## The task:
Search the material for the word "with" and report each line where it turns up.

────────────────────

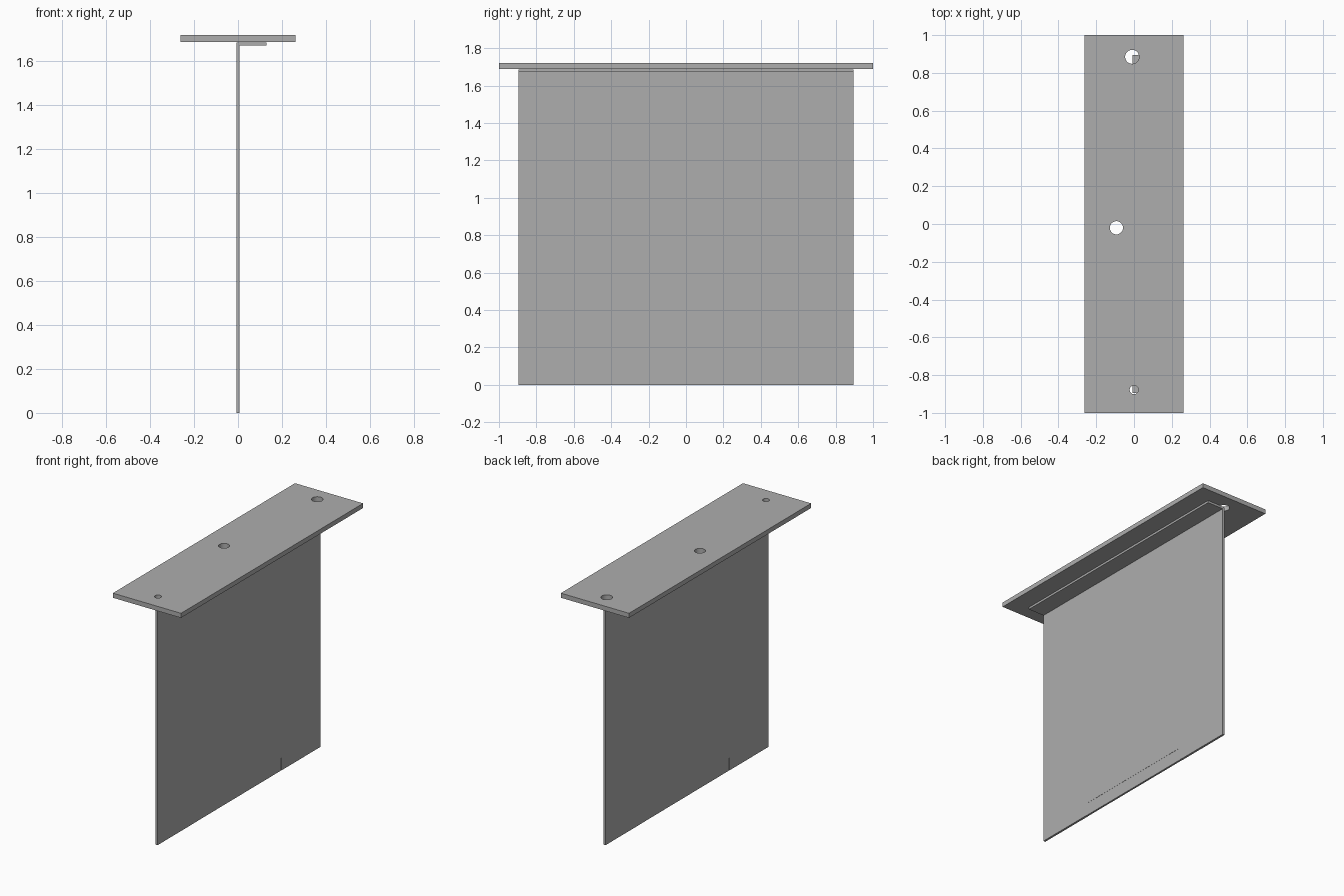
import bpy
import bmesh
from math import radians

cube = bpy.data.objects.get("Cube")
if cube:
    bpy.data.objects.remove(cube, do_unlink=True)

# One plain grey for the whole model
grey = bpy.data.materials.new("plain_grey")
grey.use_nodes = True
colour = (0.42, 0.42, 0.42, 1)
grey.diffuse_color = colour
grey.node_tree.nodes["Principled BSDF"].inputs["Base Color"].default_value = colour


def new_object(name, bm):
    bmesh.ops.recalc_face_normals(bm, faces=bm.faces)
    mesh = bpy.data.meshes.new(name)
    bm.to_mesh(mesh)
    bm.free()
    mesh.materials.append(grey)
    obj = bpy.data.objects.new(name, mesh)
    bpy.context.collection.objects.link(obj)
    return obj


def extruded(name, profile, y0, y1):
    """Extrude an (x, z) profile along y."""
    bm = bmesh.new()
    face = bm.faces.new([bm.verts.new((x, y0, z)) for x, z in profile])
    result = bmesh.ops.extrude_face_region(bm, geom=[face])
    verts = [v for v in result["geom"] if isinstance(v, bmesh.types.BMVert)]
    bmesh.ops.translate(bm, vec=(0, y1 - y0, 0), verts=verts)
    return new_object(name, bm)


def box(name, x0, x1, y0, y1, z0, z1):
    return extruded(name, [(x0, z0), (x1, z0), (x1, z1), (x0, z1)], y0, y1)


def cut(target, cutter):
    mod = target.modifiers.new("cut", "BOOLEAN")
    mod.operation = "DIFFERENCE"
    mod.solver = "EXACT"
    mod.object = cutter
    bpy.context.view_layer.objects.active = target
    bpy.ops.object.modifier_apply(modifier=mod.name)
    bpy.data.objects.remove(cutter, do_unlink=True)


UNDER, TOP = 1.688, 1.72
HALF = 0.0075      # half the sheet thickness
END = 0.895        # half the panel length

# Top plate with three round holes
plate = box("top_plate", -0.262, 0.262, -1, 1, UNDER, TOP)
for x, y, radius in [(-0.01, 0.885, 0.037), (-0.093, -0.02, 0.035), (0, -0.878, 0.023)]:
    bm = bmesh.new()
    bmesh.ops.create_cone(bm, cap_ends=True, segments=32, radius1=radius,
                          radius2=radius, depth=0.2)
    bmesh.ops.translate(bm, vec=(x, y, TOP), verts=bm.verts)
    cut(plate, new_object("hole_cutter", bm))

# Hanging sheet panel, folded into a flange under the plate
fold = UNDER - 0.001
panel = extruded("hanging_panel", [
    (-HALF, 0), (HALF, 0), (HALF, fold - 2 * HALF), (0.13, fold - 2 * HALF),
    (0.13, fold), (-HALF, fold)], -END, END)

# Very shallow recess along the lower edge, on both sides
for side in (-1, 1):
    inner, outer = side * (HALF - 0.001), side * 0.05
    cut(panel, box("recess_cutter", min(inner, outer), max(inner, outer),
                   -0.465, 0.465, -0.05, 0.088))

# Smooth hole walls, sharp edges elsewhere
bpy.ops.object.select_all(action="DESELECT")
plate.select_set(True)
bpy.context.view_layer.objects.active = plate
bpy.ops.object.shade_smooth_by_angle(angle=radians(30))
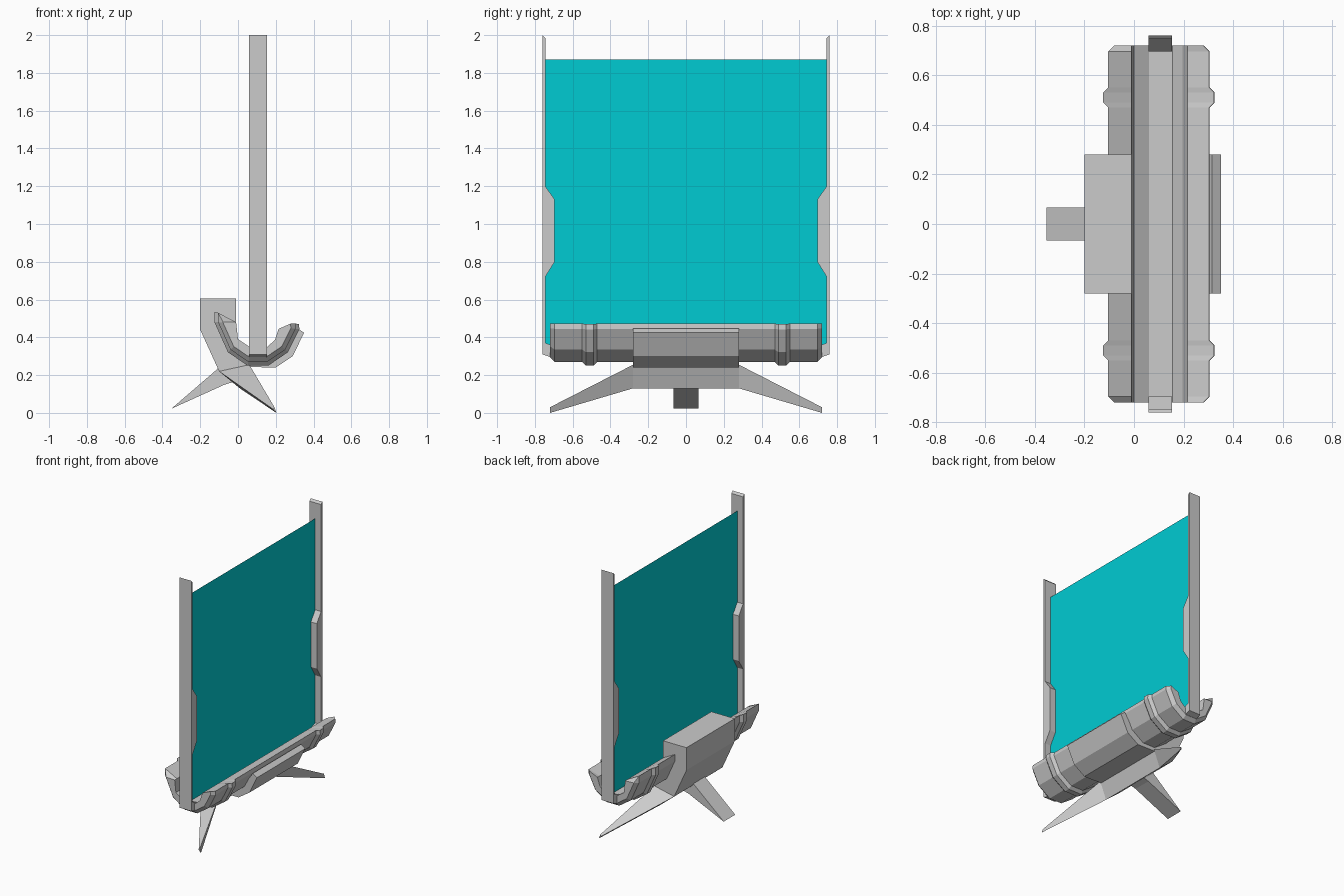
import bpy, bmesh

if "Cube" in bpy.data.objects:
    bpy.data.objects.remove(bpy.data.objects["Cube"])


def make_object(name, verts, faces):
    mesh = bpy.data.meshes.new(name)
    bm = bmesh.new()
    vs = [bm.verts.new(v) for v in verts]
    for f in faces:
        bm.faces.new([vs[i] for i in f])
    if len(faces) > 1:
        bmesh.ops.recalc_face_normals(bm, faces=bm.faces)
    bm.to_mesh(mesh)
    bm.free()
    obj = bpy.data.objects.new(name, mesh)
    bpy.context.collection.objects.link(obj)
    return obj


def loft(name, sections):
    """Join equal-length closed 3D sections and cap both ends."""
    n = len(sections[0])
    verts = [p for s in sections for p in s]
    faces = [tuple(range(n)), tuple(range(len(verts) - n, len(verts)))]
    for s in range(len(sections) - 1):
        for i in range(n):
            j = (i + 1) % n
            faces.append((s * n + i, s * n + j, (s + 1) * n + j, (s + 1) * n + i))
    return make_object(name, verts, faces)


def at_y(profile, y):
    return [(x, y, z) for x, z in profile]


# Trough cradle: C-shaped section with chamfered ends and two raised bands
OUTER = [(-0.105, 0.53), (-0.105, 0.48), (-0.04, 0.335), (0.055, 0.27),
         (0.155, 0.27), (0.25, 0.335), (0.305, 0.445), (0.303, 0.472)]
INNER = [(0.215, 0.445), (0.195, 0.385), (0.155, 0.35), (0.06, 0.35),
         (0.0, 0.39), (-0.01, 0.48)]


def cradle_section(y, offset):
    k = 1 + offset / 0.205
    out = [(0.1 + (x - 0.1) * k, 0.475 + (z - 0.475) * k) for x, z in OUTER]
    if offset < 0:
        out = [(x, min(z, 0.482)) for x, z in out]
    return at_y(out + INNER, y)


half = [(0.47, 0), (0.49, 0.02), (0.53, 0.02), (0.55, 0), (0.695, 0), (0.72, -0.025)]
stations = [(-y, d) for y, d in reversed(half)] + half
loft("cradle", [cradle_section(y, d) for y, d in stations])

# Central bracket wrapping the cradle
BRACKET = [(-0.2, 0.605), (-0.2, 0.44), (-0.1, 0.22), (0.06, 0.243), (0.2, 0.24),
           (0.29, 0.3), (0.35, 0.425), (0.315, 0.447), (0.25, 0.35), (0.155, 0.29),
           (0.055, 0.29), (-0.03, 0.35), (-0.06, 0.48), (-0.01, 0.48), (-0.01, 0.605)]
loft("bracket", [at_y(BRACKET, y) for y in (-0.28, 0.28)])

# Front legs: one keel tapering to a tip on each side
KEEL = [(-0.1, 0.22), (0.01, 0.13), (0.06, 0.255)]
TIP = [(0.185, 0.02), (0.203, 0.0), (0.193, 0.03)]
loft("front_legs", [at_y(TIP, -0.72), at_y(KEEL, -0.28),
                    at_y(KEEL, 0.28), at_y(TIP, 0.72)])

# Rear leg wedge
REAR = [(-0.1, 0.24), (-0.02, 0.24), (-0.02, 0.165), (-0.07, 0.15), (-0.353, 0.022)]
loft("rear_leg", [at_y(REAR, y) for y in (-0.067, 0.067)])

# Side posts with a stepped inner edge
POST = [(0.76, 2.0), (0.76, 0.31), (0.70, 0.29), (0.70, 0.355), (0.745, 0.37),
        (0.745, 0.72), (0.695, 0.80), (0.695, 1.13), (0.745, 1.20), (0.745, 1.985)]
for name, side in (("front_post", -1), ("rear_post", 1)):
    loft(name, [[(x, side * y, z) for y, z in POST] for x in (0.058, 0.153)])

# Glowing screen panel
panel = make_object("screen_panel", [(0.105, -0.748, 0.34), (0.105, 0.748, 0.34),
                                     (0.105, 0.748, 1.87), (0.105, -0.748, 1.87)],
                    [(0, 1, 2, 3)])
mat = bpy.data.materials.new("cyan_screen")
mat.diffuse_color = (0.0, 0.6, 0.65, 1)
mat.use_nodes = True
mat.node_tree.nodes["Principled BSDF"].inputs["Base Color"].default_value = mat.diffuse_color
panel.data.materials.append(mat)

────────────────────

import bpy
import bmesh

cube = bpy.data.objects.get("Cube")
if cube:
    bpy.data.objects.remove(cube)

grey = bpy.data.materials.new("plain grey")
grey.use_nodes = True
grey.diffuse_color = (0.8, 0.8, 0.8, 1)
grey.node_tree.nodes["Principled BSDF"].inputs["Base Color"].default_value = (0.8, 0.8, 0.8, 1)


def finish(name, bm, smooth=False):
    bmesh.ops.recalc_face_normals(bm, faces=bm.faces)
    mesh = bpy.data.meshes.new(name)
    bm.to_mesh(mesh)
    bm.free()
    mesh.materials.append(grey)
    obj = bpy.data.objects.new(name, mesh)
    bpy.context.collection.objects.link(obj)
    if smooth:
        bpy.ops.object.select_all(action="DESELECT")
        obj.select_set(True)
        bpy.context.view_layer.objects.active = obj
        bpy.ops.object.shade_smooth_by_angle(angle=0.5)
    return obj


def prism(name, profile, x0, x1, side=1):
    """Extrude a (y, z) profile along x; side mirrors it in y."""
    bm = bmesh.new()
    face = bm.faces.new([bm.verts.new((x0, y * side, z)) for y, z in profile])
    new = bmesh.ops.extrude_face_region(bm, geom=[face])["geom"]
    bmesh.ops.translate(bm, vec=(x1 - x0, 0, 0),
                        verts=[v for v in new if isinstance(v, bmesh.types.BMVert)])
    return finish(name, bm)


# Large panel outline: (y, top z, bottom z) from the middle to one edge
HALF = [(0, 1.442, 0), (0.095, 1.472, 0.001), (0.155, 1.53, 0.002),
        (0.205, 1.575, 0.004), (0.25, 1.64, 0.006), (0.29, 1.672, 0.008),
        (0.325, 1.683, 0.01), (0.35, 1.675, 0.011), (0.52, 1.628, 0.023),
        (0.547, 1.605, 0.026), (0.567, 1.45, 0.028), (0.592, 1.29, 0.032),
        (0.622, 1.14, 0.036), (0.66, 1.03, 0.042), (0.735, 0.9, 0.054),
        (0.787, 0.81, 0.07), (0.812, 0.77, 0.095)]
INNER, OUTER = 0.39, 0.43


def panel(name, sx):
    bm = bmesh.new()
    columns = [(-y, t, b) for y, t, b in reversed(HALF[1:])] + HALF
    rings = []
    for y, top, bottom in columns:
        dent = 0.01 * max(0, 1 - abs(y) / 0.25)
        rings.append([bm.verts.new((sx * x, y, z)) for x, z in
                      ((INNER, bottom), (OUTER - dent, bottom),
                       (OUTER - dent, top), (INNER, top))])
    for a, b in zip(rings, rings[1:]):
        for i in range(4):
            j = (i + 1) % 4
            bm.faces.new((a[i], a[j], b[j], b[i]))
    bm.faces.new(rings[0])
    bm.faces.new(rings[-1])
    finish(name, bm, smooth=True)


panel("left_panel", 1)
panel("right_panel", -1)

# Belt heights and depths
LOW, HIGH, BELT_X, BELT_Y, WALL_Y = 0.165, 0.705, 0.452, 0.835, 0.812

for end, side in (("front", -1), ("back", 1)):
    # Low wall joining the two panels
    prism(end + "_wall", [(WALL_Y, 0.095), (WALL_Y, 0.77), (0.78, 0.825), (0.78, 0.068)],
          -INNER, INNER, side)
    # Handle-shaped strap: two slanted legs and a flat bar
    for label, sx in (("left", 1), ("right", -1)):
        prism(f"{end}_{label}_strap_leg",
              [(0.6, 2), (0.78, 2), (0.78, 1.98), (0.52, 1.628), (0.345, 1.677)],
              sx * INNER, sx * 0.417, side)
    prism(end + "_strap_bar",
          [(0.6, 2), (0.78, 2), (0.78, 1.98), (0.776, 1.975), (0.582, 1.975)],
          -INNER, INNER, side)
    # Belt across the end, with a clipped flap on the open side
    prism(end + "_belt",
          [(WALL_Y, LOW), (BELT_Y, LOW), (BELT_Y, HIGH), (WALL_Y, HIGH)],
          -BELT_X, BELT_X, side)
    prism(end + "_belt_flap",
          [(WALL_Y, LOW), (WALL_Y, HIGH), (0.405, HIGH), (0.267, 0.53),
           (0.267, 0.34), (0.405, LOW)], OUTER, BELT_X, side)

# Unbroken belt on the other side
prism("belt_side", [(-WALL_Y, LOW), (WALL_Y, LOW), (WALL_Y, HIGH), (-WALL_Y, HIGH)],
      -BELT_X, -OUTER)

────────────────────

## Output for this task:
# Top plate with three round holes
# Trough cradle: C-shaped section with chamfered ends and two raised bands
# Side posts with a stepped inner edge
    # Belt across the end, with a clipped flap on the open side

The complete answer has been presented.